──────── Entries supplied
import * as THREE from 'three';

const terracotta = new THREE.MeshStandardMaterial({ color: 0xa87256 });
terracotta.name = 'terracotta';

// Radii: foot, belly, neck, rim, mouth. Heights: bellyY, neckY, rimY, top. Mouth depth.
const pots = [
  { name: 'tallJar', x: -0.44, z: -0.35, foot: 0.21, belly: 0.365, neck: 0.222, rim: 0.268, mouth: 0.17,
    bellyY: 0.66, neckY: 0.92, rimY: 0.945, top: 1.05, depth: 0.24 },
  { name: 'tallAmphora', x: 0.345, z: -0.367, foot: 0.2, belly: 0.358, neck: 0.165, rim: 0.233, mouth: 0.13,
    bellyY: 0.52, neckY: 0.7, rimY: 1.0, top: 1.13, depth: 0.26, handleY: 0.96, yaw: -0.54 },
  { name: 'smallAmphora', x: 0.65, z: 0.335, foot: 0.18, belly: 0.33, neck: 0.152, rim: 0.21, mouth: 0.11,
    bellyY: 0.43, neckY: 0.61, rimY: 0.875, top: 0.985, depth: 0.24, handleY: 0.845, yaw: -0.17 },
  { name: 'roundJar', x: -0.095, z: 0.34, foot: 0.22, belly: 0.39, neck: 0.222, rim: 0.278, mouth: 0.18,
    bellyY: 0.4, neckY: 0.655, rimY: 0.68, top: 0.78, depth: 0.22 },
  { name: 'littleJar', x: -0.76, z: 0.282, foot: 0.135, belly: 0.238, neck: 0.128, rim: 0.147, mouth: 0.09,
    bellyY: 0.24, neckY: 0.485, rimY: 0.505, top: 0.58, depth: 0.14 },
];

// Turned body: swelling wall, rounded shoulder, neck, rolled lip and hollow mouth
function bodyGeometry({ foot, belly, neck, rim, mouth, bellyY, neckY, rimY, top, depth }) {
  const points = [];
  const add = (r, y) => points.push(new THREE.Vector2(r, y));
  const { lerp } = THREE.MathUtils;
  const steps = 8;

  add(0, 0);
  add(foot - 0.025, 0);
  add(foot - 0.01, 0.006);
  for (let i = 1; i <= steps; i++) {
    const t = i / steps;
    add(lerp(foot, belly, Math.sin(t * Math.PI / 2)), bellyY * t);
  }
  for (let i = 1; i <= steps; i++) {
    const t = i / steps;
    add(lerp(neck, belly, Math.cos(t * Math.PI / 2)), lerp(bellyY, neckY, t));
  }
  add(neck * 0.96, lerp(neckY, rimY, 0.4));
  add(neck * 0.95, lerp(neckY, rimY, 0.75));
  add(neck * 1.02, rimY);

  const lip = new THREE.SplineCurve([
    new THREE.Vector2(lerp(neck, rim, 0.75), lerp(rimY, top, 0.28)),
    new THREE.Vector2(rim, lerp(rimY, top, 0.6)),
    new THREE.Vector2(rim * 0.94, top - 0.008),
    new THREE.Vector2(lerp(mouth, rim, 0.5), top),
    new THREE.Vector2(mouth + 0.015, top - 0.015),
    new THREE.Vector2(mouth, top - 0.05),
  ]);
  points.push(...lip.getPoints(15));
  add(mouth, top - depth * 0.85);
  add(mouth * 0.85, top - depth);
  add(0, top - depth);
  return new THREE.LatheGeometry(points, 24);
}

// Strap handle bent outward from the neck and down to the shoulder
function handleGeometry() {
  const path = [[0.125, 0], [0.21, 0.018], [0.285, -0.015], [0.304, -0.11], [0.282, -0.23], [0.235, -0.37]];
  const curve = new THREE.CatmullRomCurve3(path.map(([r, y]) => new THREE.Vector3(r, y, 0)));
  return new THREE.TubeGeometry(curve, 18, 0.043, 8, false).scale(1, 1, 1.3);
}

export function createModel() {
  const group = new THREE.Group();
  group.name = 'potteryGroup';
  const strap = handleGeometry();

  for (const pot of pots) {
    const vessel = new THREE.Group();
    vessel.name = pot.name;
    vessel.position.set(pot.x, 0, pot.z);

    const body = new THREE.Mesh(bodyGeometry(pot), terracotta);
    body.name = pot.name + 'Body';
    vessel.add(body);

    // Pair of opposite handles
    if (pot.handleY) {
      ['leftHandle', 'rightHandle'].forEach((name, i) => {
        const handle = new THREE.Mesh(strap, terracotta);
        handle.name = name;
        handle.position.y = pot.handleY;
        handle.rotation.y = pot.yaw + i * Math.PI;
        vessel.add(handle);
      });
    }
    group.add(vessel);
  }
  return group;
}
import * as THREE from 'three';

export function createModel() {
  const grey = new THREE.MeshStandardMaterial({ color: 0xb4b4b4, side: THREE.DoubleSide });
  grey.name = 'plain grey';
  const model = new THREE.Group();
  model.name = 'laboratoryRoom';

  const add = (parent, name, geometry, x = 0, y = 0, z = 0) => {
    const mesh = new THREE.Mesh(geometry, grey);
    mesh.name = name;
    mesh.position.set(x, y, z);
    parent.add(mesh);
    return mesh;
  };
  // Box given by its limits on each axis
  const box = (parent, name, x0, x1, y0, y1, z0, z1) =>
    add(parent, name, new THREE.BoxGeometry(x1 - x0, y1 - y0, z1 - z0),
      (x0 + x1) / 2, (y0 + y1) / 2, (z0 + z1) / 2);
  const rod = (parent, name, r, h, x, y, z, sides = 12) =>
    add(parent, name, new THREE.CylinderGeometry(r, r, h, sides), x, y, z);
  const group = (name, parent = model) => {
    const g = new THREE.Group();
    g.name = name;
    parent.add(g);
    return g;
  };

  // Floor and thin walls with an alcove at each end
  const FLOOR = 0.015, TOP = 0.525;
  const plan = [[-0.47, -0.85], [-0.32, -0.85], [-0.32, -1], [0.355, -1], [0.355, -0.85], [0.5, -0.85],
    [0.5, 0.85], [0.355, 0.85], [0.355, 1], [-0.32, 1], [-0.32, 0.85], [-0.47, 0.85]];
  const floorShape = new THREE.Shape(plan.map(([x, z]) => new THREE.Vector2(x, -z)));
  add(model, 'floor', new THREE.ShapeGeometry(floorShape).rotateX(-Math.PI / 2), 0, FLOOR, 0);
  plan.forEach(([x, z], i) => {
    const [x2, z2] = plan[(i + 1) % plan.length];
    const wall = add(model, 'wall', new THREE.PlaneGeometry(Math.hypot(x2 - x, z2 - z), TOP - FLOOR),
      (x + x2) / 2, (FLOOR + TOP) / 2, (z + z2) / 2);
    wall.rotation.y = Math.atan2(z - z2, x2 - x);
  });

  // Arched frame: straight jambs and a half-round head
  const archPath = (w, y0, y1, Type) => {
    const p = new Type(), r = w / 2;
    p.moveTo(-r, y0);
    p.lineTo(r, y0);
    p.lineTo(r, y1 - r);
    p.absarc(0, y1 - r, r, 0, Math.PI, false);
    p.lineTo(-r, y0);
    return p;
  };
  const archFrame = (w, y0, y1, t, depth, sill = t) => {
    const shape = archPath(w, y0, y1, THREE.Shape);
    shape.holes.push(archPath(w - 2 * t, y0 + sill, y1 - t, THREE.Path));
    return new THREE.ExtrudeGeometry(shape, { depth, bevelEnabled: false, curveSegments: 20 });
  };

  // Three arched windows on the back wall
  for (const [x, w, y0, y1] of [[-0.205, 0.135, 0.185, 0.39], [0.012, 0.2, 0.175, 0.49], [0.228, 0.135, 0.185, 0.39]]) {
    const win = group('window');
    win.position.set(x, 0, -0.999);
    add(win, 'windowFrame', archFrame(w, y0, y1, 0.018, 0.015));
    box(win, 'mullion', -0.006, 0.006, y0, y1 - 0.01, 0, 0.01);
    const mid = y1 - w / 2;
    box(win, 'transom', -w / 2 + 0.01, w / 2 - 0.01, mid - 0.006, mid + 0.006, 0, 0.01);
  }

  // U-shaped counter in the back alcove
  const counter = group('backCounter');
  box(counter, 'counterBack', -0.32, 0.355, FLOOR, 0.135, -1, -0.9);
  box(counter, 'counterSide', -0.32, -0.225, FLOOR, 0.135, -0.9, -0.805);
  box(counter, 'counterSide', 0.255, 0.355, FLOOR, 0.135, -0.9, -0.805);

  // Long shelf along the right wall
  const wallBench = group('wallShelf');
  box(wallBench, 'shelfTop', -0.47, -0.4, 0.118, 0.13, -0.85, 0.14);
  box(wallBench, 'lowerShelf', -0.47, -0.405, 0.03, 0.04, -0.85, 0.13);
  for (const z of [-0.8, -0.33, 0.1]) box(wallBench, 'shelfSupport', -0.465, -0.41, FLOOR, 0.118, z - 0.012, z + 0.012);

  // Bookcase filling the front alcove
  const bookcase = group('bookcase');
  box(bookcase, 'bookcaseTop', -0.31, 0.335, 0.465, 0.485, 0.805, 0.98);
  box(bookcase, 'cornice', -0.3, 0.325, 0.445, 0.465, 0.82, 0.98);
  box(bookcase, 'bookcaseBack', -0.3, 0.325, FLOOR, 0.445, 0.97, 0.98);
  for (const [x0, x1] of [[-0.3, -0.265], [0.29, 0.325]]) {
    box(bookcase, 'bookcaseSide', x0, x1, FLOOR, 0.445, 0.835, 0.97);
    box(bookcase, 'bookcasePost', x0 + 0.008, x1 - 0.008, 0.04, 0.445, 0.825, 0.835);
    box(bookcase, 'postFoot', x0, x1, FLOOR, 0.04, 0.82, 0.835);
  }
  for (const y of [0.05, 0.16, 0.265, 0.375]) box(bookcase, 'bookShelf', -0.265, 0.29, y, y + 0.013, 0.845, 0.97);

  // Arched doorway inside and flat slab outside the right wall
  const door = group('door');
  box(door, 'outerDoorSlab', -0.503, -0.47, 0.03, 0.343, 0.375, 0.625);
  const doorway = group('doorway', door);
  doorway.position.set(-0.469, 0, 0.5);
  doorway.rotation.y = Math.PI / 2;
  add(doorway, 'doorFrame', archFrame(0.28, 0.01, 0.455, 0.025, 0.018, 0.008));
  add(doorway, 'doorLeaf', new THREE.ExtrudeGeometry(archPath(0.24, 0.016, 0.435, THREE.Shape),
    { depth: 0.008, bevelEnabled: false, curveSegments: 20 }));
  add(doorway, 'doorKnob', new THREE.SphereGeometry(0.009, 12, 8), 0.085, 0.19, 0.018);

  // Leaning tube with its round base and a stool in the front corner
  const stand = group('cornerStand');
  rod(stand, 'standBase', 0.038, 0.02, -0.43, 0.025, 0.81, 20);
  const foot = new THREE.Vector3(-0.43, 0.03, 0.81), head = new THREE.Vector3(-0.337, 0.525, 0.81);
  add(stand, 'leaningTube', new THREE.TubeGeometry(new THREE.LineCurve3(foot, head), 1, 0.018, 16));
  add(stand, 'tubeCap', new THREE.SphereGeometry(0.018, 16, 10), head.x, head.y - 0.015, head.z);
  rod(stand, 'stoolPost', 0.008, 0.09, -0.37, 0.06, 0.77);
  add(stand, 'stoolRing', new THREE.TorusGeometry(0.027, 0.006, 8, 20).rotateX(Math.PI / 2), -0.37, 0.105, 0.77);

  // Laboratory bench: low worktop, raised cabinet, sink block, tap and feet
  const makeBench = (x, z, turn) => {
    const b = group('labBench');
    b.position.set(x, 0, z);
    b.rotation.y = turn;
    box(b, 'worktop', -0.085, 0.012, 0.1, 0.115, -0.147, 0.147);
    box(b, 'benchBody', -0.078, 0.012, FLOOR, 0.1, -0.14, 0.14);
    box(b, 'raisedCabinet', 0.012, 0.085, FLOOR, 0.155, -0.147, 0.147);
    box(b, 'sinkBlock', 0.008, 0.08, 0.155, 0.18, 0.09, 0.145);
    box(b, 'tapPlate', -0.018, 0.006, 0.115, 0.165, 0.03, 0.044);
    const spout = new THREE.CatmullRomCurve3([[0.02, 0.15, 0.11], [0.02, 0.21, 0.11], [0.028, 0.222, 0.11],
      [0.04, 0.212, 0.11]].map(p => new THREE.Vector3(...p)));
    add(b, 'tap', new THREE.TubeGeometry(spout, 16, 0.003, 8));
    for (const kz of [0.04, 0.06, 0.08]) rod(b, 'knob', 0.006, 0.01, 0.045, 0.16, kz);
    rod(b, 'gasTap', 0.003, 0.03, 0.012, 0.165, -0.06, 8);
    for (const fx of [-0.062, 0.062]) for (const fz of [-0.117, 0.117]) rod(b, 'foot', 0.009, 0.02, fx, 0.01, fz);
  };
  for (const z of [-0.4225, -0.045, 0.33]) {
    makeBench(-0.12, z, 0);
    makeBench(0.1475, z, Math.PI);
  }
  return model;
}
────────────────
▸ Problem details:
From the records above, repeat exactly the lines from the one with "the back alcove" through the one with "0.13, -0.85, 0.14);", both included.

▸ Written response:
  // U-shaped counter in the back alcove
  const counter = group('backCounter');
  box(counter, 'counterBack', -0.32, 0.355, FLOOR, 0.135, -1, -0.9);
  box(counter, 'counterSide', -0.32, -0.225, FLOOR, 0.135, -0.9, -0.805);
  box(counter, 'counterSide', 0.255, 0.355, FLOOR, 0.135, -0.9, -0.805);

  // Long shelf along the right wall
  const wallBench = group('wallShelf');
  box(wallBench, 'shelfTop', -0.47, -0.4, 0.118, 0.13, -0.85, 0.14);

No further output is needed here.